China has won its first Nobel Prize for literature, thanks to a writer who is said to merge folk tales, history and the contemporary with "hallucinatory realism".
Mo Yan, one of China's leading writers, focuses on what he calls the darkness and ugliness of 20th century Chinese society.
"The prize was won on merit, but it does fall into the category of another example of China emerging as a great power," said Sky's Foreign Affairs Editor, Tim Marshall.
"Mo Yan is the first Chinese citizen to win the literature prize and his stories offer a window into Chinese life.
"Chinese intellectuals are sometimes said to have a 'Nobel complex', and they will be overjoyed at this cultural recognition."
Marshall added: "Mr Mo's prize will no doubt be celebrated in the official Chinese media to a far greater degree than that of Liu Xiabo who won the peace prize in 2010 and who remains the world's only jailed Nobel peace laureate."

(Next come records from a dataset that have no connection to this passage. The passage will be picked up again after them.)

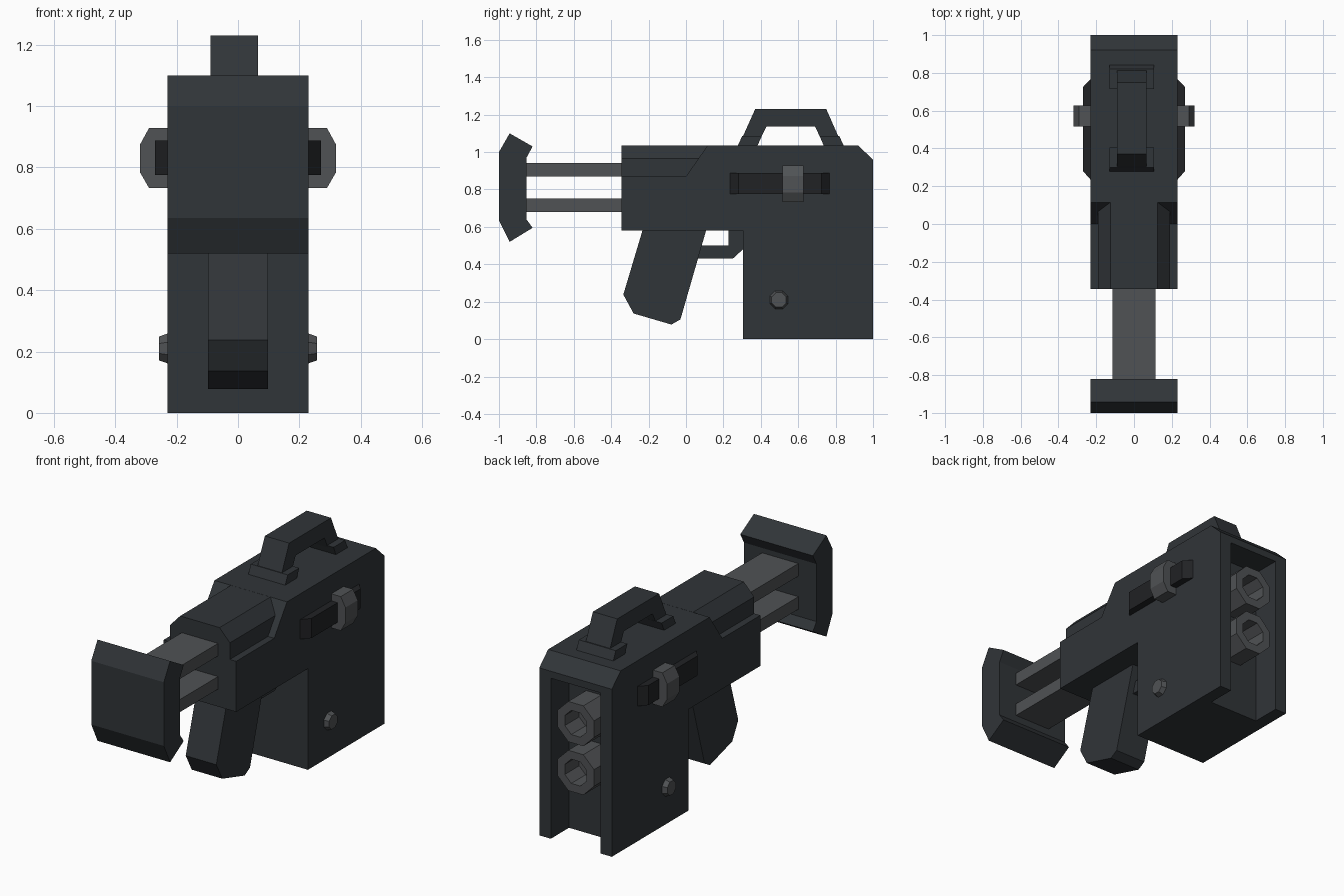
import bpy, bmesh, math
from mathutils import Matrix, Vector

if "Cube" in bpy.data.objects:
    bpy.data.objects.remove(bpy.data.objects["Cube"])


def material(name, r, g, b):
    m = bpy.data.materials.new(name)
    m.diffuse_color = (r, g, b, 1)
    m.use_nodes = True
    m.node_tree.nodes["Principled BSDF"].inputs["Base Color"].default_value = m.diffuse_color
    return m


DARK = material("dark_shell", 0.030, 0.035, 0.040)
BLACK = material("black_parts", 0.015, 0.016, 0.018)
STEEL = material("steel", 0.08, 0.085, 0.09)

# (a, b) profile coordinates plus depth d -> xyz, by extrusion axis
AXES = {
    "x": lambda a, b, d: (d, a, b),
    "y": lambda a, b, d: (a, d, b),
    "z": lambda a, b, d: (a, b, d),
}


def finish(name, bm, mat, mirror=False):
    bmesh.ops.recalc_face_normals(bm, faces=bm.faces)
    me = bpy.data.meshes.new(name)
    bm.to_mesh(me)
    bm.free()
    me.materials.append(mat)
    ob = bpy.data.objects.new(name, me)
    bpy.context.collection.objects.link(ob)
    if mirror:
        ob.modifiers.new("mirror", "MIRROR").use_axis[0] = True
    return ob


def prism_bm(pts, axis, lo, hi):
    bm = bmesh.new()
    f = bm.faces.new([bm.verts.new(AXES[axis](a, b, lo)) for a, b in pts])
    ext = bmesh.ops.extrude_face_region(bm, geom=[f], use_keep_orig=True)
    verts = [v for v in ext["geom"] if isinstance(v, bmesh.types.BMVert)]
    bmesh.ops.translate(bm, verts=verts, vec=Vector(AXES[axis](0, 0, hi - lo)))
    bmesh.ops.recalc_face_normals(bm, faces=bm.faces)
    return bm


def prism(name, pts, axis, lo, hi, mat, mirror=False):
    return finish(name, prism_bm(pts, axis, lo, hi), mat, mirror)


def rect(a0, a1, b0, b1):
    return [(a0, b0), (a1, b0), (a1, b1), (a0, b1)]


W = 0.23

# main body, with an open channel in the muzzle end
body = prism("body", [(-0.345, 0.58), (0.305, 0.58), (0.305, 0), (1, 0), (1, 0.96),
                      (0.92, 1.035), (0.115, 1.035), (0, 0.87), (-0.345, 0.87)],
             "x", -W, W, DARK)
cutter = prism("channel_cutter", rect(0.835, 1.2, -0.2, 0.92), "x", -0.157, 0.157, DARK)
cutter.hide_render = True
cutter.hide_viewport = True
cut = body.modifiers.new("channel", "BOOLEAN")
cut.operation = "DIFFERENCE"
cut.solver = "EXACT"
cut.object = cutter

# chamfered receiver behind the body slope
prism("receiver", [(-0.19, 0.86), (0.19, 0.86), (0.19, 0.965), (0.125, 1.035),
                   (-0.125, 1.035), (-0.19, 0.965)], "y", -0.345, 0.114, DARK)

# stock rods and shoulder pad
for name, z0 in (("lower_stock_rod", 0.68), ("upper_stock_rod", 0.87)):
    prism(name, rect(-0.86, -0.34, z0, z0 + 0.072), "x", -0.115, 0.115, STEEL)
prism("shoulder_pad", [(-0.943, 1.10), (-0.82, 1.03), (-0.853, 0.97), (-0.853, 0.64),
                       (-0.82, 0.595), (-0.943, 0.52), (-1, 0.635), (-1, 1.0)],
      "x", -W, W, DARK)

# grip and trigger guard
prism("grip", [(-0.23, 0.59), (-0.335, 0.238), (-0.28, 0.137), (-0.078, 0.078),
               (-0.03, 0.105), (0.11, 0.59)], "x", -0.097, 0.097, DARK)
prism("trigger_guard", [(0.05, 0.5), (0.228, 0.5), (0.228, 0.585), (0.31, 0.585),
                        (0.31, 0.485), (0.25, 0.43), (0.05, 0.43)],
      "x", -0.06, 0.06, DARK)

# carry handle and its two wider feet
HX = -0.012
prism("carry_handle", [(0.28, 1.03), (0.37, 1.23), (0.75, 1.23), (0.838, 1.03),
                       (0.74, 1.03), (0.69, 1.137), (0.43, 1.137), (0.377, 1.03)],
      "x", HX - 0.077, HX + 0.077, DARK)
prism("rear_handle_foot", [(0.275, 1.03), (0.30, 1.085), (0.405, 1.085), (0.38, 1.03)],
      "x", HX - 0.117, HX + 0.117, DARK)
prism("front_handle_foot", [(0.845, 1.03), (0.82, 1.085), (0.715, 1.085), (0.738, 1.03)],
      "x", HX - 0.117, HX + 0.117, DARK)

# side rails, sliders and knobs, mirrored
prism("side_rail", [(0.22, 0.228), (W, 0.235), (0.27, 0.28), (0.27, 0.725),
                    (W, 0.768), (0.22, 0.768)], "z", 0.775, 0.888, BLACK, True)
prism("slider", [(0.22, 0.733), (0.29, 0.733), (0.32, 0.785), (0.32, 0.873),
                 (0.29, 0.928), (0.22, 0.928)], "y", 0.516, 0.628, STEEL, True)
bm = bmesh.new()
bmesh.ops.create_cone(bm, cap_ends=True, segments=8, radius1=0.056, radius2=0.042, depth=0.036,
                      matrix=Matrix.Translation((0.239, 0.497, 0.21))
                      @ Matrix.Rotation(math.pi / 2, 4, "Y")
                      @ Matrix.Rotation(math.pi / 8, 4, "Z"))
finish("side_knob", bm, STEEL, True)

# two octagonal barrels with bored muzzles
for name, z in (("upper_barrel", 0.70), ("lower_barrel", 0.42)):
    ring = [(0.125 * math.cos((i + 0.5) * math.pi / 4),
             z + 0.125 * math.sin((i + 0.5) * math.pi / 4)) for i in range(8)]
    bm = prism_bm(ring, "y", 0.83, 0.998)
    muzzle = max(bm.faces, key=lambda f: f.calc_center_median().y)
    bmesh.ops.inset_region(bm, faces=[muzzle], thickness=0.05)
    bore = bmesh.ops.extrude_discrete_faces(bm, faces=[muzzle])["faces"][0]
    bmesh.ops.translate(bm, verts=bore.verts, vec=(0, -0.13, 0))
    finish(name, bm, STEEL)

The 57-year-old author's real name is Guan Moye. His pen name means 'don't speak' in Chinese.
Mr Mo is better known abroad for his 1987 novella Red Sorghum, which is a tale of the brutal violence that plagued the countryside of eastern China during the 1920s and 30s.
His last novel, Frog, gave a searing depiction of China's 'one child' policy and the local officials who ruthlessly implement it with forced abortions and sterilisations.
Mr Mo has managed to avoid running into serious trouble with the Communist Party, helped by his position as vice-chairman of the state-sanctioned Chinese Writers Association and his support of official policies on art and culture.